Framing Immersion, Stories from an Emerging Market.
South West Creative Technology Network Immersion Theme publication.
Written by: Mark Leaver
Edited by: Hannah Brady & Jon Dovey
Published by: SWCTN Watershed, 1 Canon’s Road, Harbourside, Bristol, BS1 5TX
Mike Phillips bit: Wonderful Instabilities.
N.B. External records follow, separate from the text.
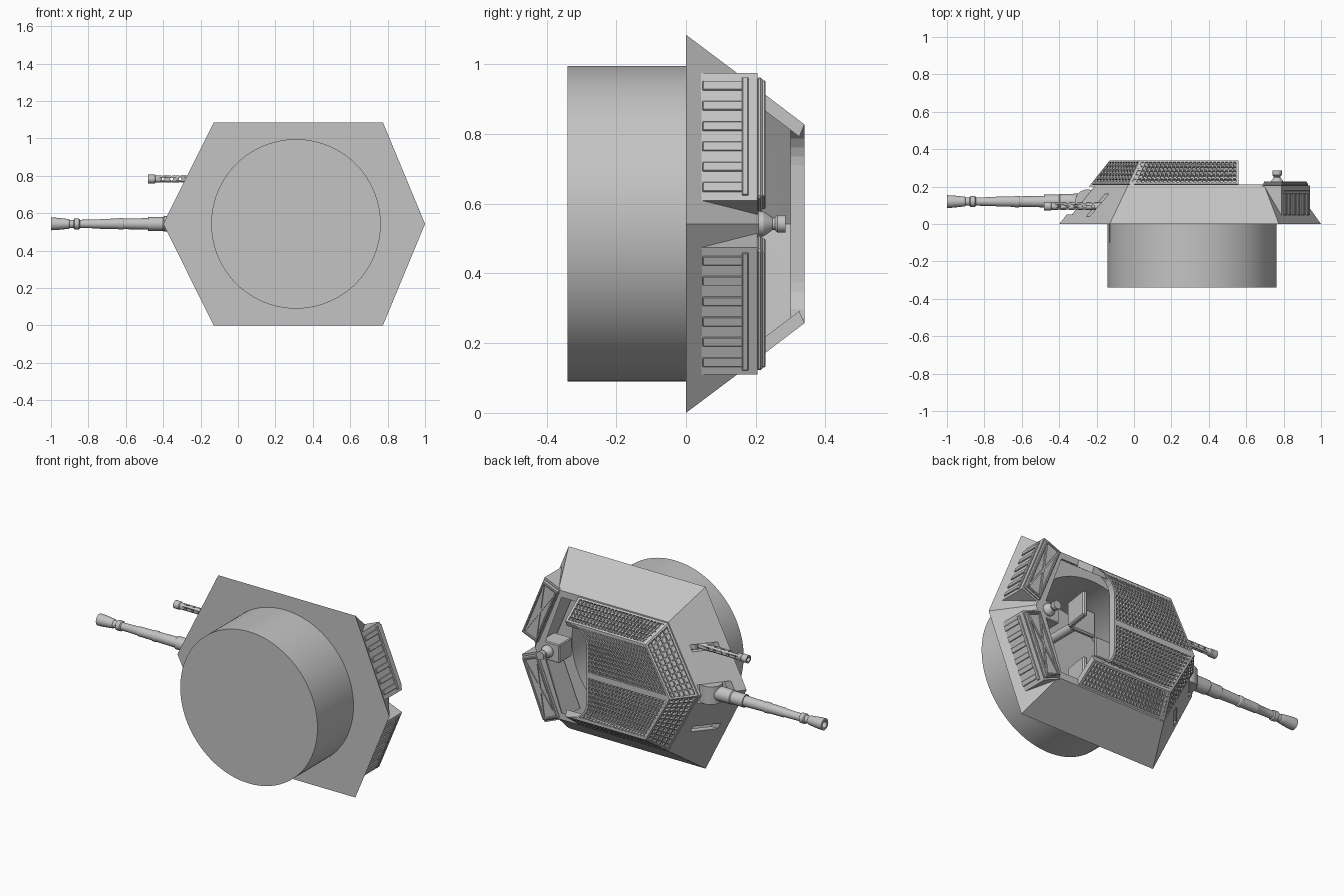
import bpy, bmesh, math
from mathutils import Matrix, Vector

cube = bpy.data.objects.get("Cube")
if cube:
    bpy.data.objects.remove(cube)

MID = 0.5425  # height of the symmetry plane
paint = bpy.data.materials.new("plain_grey")
paint.use_nodes = True
grey = (0.55, 0.55, 0.55, 1)
paint.diffuse_color = grey
paint.node_tree.nodes["Principled BSDF"].inputs["Base Color"].default_value = grey


def finish(name, bm, smooth=False):
    bmesh.ops.recalc_face_normals(bm, faces=bm.faces)
    mesh = bpy.data.meshes.new(name)
    bm.to_mesh(mesh)
    bm.free()
    mesh.materials.append(paint)
    obj = bpy.data.objects.new(name, mesh)
    bpy.context.collection.objects.link(obj)
    if smooth:
        activate(obj)
        bpy.ops.object.shade_smooth_by_angle(angle=math.radians(30))
    return obj


def activate(obj):
    bpy.ops.object.select_all(action='DESELECT')
    obj.select_set(True)
    bpy.context.view_layer.objects.active = obj


def box(name, pos, size, turn=0, tilt=0, bevel=0):
    """Box at (x, y, offset from middle), turned about y, tilted in its own plane."""
    bm = bmesh.new()
    bmesh.ops.create_cube(bm, size=1, matrix=Matrix.Diagonal((*size, 1)))
    if bevel:
        bmesh.ops.bevel(bm, geom=bm.edges[:], offset=bevel, segments=1, affect='EDGES')
    x, y, w = pos
    bm.transform(Matrix.Translation((x, y, MID + w)) @ Matrix.Rotation(turn, 4, 'Y')
                 @ Matrix.Rotation(tilt, 4, 'Z'))
    return finish(name, bm)


def lathe(name, points, pos, axis='X', sides=32):
    """Turn (distance along axis, radius) points about the x, y or z axis."""
    bm = bmesh.new()
    verts = [bm.verts.new((a, r, 0)) for a, r in points]
    edges = [bm.edges.new(p) for p in zip(verts, verts[1:])]
    bmesh.ops.spin(bm, geom=verts + edges, cent=(0, 0, 0), axis=(1, 0, 0),
                   angle=math.tau, steps=sides)
    bmesh.ops.remove_doubles(bm, verts=bm.verts, dist=1e-5)
    turn = {'X': Matrix(), 'Y': Matrix.Rotation(math.pi / 2, 4, 'Z'),
            'Z': Matrix.Rotation(-math.pi / 2, 4, 'Y')}[axis]
    bm.transform(Matrix.Translation((pos[0], pos[1], MID + pos[2])) @ turn)
    return finish(name, bm, True)


def cut(obj, cutters):
    activate(obj)
    for c in cutters:
        mod = obj.modifiers.new("cut", 'BOOLEAN')
        mod.operation, mod.solver, mod.object = 'DIFFERENCE', 'EXACT', c
        bpy.ops.object.modifier_apply(modifier=mod.name)
        bpy.data.objects.remove(c)


def rod(radius, length):
    h = length / 2
    return [(-h, 0), (-h, radius), (h, radius), (h, 0)]


# Armoured shell: wedge-ended hexagon with sloping walls and an open top
def hexagon(bm, y, nose, shoulder, half, hip, tail):
    ring = [(nose, 0), (shoulder, half), (hip, half), (tail, 0), (hip, -half), (shoulder, -half)]
    return [bm.verts.new((x, y, MID + w)) for x, w in ring]


bm = bmesh.new()
loops = [hexagon(bm, 0, -.4, -.13, MID, .775, 1),
         hexagon(bm, .21, -.233, -.03, .385, .695, .85),
         hexagon(bm, .21, -.18, -.01, .345, .675, .8),
         hexagon(bm, .02, -.33, -.11, .48, .75, .93)]
for a, b in zip(loops, loops[1:]):
    for i in range(6):
        j = (i + 1) % 6
        bm.faces.new((a[i], a[j], b[j], b[i]))
bm.faces.new(loops[0])
bm.faces.new(loops[-1])
hull = finish("hull_shell", bm)
slots = [box("slot_cutter", (-.22, .1, s * .24), (.36, .12, .036)) for s in (1, -1)]
cut(hull, slots + [box("gun_cutter", (-.35, .125, 0), (.4, .15, .11)),
                   lathe("ring_cutter", rod(.43, .08), (.31, 0, 0), 'Y', 96)])

# Round basket below the shell
lathe("turret_basket", [(-.34, 0), (-.34, .453), (.01, .453), (.01, .43), (-.31, .43), (-.31, 0)],
      (.31, 0, 0), 'Y', 96)


# Mesh screens: slabs with a grid of recessed holes
def screen(name, surface, back, nu, nv, mu=.02, mv=.05):
    def steps(n, m):
        return [0] + [m + (1 - 2 * m) * i / n for i in range(n + 1)] + [1]
    us, vs = steps(nu, mu), steps(nv, mv)
    bm = bmesh.new()
    top = [[bm.verts.new(surface(u, v)) for v in vs] for u in us]
    low = [[bm.verts.new(p.co + Vector(back)) for p in row] for row in top]
    holes = []
    for i in range(len(us) - 1):
        for j in range(len(vs) - 1):
            f = [bm.faces.new((g[i][j], g[i + 1][j], g[i + 1][j + 1], g[i][j + 1])) for g in (top, low)]
            if 0 < i <= nu and 0 < j <= nv:
                holes.append(f[0])

    def wall(a, b):
        for k in range(len(a) - 1):
            bm.faces.new((a[k], a[k + 1], b[k + 1], b[k]))
    for k in (0, -1):
        wall(top[k], low[k])
        wall([r[k] for r in top], [r[k] for r in low])
    bmesh.ops.recalc_face_normals(bm, faces=bm.faces)
    bmesh.ops.inset_individual(bm, faces=holes, thickness=.0045, depth=0)
    bmesh.ops.inset_individual(bm, faces=holes, thickness=.0005, depth=-.014)
    return finish(name, bm)


def mix(a, b, t):
    return a + (b - a) * t


def roof_end(w):
    """Rear edge of the roof, with round corners next to the side screens."""
    return .42 if w < .165 else .54 - math.sqrt(max(0, .12 ** 2 - (w - .165) ** 2))


for s, side in ((1, "left"), (-1, "right")):
    def roof(u, v):
        return (mix(mix(-.13, .03, v), roof_end(.285 * v), u), .34, MID + s * .285 * v)

    def flank(u, v):
        return (mix(mix(.03, -.03, v), .56, u), mix(.34, .215, v), MID + s * mix(.285, .38, v))

    def brow(u, v):
        return (mix(mix(-.13, .03, u), mix(-.229, -.03, u), v), mix(.34, .215, v),
                MID + s * u * mix(.285, .38, v))

    screen(side + "_roof_screen", roof, (0, -.04, 0), 22, 10)
    screen(side + "_side_screen", flank, (0, -.015, -s * .035), 24, 5)
    screen(side + "_front_screen", brow, (.045, -.015, 0), 11, 5)

    # Stowage bin on the slanted rear wall
    turn = -s * math.radians(22.5)
    spin = Matrix.Rotation(turn, 3, 'Y')

    def bin_part(name, pos, size, tilt=0, bevel=0):
        p = spin @ Vector(pos)
        q = (p.x + .865, p.y, p.z + s * .25)
        return box(side + name, q, size, turn, tilt, bevel)

    bin_part("_bin", (-.06, .1175, 0), (.12, .175, .395))
    bin_part("_bin_lid", (-.06, .211, 0), (.112, .018, .375), bevel=.006)
    for e in (1, -1):
        bin_part("_lid_long_rim", (-.06 + e * .045, .222, 0), (.012, .012, .36), bevel=.003)
        bin_part("_lid_short_rim", (-.06, .222, e * .174), (.09, .012, .012), bevel=.003)
        # Crossed stiffener on the lid
        cross = box(side + "_lid_cross", (0, 0, 0), (.01, .01, .335))
        p = spin @ Vector((-.06, .221, 0))
        cross.data.transform(Matrix.Translation((p.x + .865, p.y, p.z + MID + s * .25))
                             @ Matrix.Rotation(turn + e * .24, 4, 'Y')
                             @ Matrix.Translation((0, 0, -MID)))
    # Pressed ribs on the rear face of the bin
    for k in range(6):
        bin_part("_bin_rib", (.003, .105, (k - 2.5) * .063), (.008, .115, .028), bevel=.002)
    bin_part("_bin_rib_rail", (.003, .17, 0), (.008, .018, .365), bevel=.002)

    # Crew seat
    box(side + "_seat", (.33, -.03, s * .2), (.16, .03, .15), bevel=.008)
    box(side + "_seat_back", (.43, .05, s * .2), (.03, .16, .15), tilt=-.15, bevel=.008)
    lathe(side + "_seat_post", rod(.025, .28), (.33, -.18, s * .2), 'Y', 16)

# Main gun with flared muzzle, stepped barrel and sleeve
lathe("main_gun", [(-.96, 0), (-.96, .018), (-1, .02), (-1, .034), (-.97, .033), (-.905, .026),
                   (-.9, .022), (-.88, .022), (-.875, .029), (-.85, .029), (-.845, .022),
                   (-.74, .024), (-.735, .027), (-.64, .028), (-.635, .031), (-.615, .031),
                   (-.61, .028), (-.48, .031), (-.48, .037), (-.4, .037), (-.395, .041),
                   (-.2, .043), (-.2, 0)], (0, .12, 0))
lathe("gun_trunnion", rod(.065, .106), (-.25, .12, 0), 'Z')
box("gun_cradle", (-.08, .12, 0), (.28, .1, .1), bevel=.01)
box("gun_breech", (.12, .12, 0), (.16, .13, .13), bevel=.012)
box("recoil_guard", (.25, .07, 0), (.16, .02, .12), bevel=.005)
for s in (1, -1):
    box("breech_mount", (.02, .0, s * .1), (.3, .2, .02))

# Perforated secondary gun in the left slot
barrel = lathe("secondary_gun", [(-.44, 0), (-.44, .012), (-.48, .014), (-.48, .023), (-.445, .023),
                                 (-.44, .019), (-.14, .019), (-.14, 0)], (0, .095, .24), sides=24)
cut(barrel, [lathe("vent_cutter", rod(.008, .1), (-.4 + .045 * k, .095, .24), a, 10)
             for k in range(5) for a in 'YZ'])
box("secondary_gun_body", (-.06, .095, .24), (.2, .06, .055), bevel=.006)

# Antenna base on its rear box
box("antenna_box", (.75, .15, 0), (.12, .12, .11), bevel=.005)
lathe("antenna_base", [(.2, 0), (.2, .036), (.222, .036), (.232, .03), (.248, .018), (.255, .018),
                       (.262, .025), (.285, .025), (.285, 0)], (.765, 0, 0), 'Y')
THINKBOX 4 WONDERFUL INSTABILITIES Let’s be honest, if we wanted to make the kinds of immersive experiences we dream of, we wouldn’t have built these clunky technologies. In most cases they are an accident of history and a stuttering step along an evolutionary path. The kinds of immersive experiences we dream of are not fettered by resolution, frame rates and compression codecs, let alone the tethered isolation of an HMD. We are witnessing the emergence of something, not the culmination or a fixed and steady state. And this emergence has been a long time coming, from ancient domed architectures, a peek into the spherical heavens of the Flammarion, the globes of Gottorf and Wyld, Nagy’s Vision in Motion, the domes of Zeiss and Fuller, and the breath taking submersive immersion of Davies’ Osmose, all baby steps on the path to total immersion. Such a long history and yet it seems so new and shiny. This collective cultural amnesia was probably ignited somewhere in the early 15th century when Alberti threw a major spanner in the works. His Della pittura radically reduced our field of view and constrained our outlook by squeezing everything into a rectangle. A perspectival shift that placed us here and the world somewhere over there, totally unimmersed. He ignored the spherical world, the dome of the cosmos overhead, and the sphere of the eye, even, over time, the circular lens became constricted by the rectangle of the photographic plate. This persistence of a particular type of vision became entrenched through the forms of Cinema and Television and lingers into the mindset of VR production. The hegemony of the culture of the eye has been framed by the Albertian window at the cost of things outside our normal frame of reference (the micro and the macro and the small far away) and technologies that simply don’t fit. Although predating perspective, immersive experiences and the technologies that enable them provide a new unstable perspective on the world. This instability requires new practices intertwined with new technologies. They allow creatives to embrace lensless digital imaging technologies that provide access to a photon from the edge of the universe and the atomic forces that bind the molecular substrate, a whole new vocabulary for articulating the world. Pure data from Atomic Force Microscopes, Scanning Electron Microscopes, X-ray computed tomography and Radio telescopes open up new immersive experiences, as more dimensions are unveiled, more realities are modelled and more truths envisioned. There are more things in heaven and earth than currently understood in our media philosophy. Immersion is the George Kaplan of media forms, a Macguffin of ubiquitous proportions, something so dominating to the plot that it isn’t really there. So, which came first the experience, the audience, the creative practice or the technology? You can’t make immersive media without breaking some forms. What this wonderful instability does is spark new production pathways, new tools, new practices, new work, new experiences, new distribution platforms, new license models, new audiences and new histories to be rediscovered. We can all now sit at the centre of our own shared spherical umwelt, inside something rather than once removed. It’s curtains for the Albertian window. Mike Phillips Professor of Interdisciplinary Arts at Plymouth University, the Director of Research at i-DAT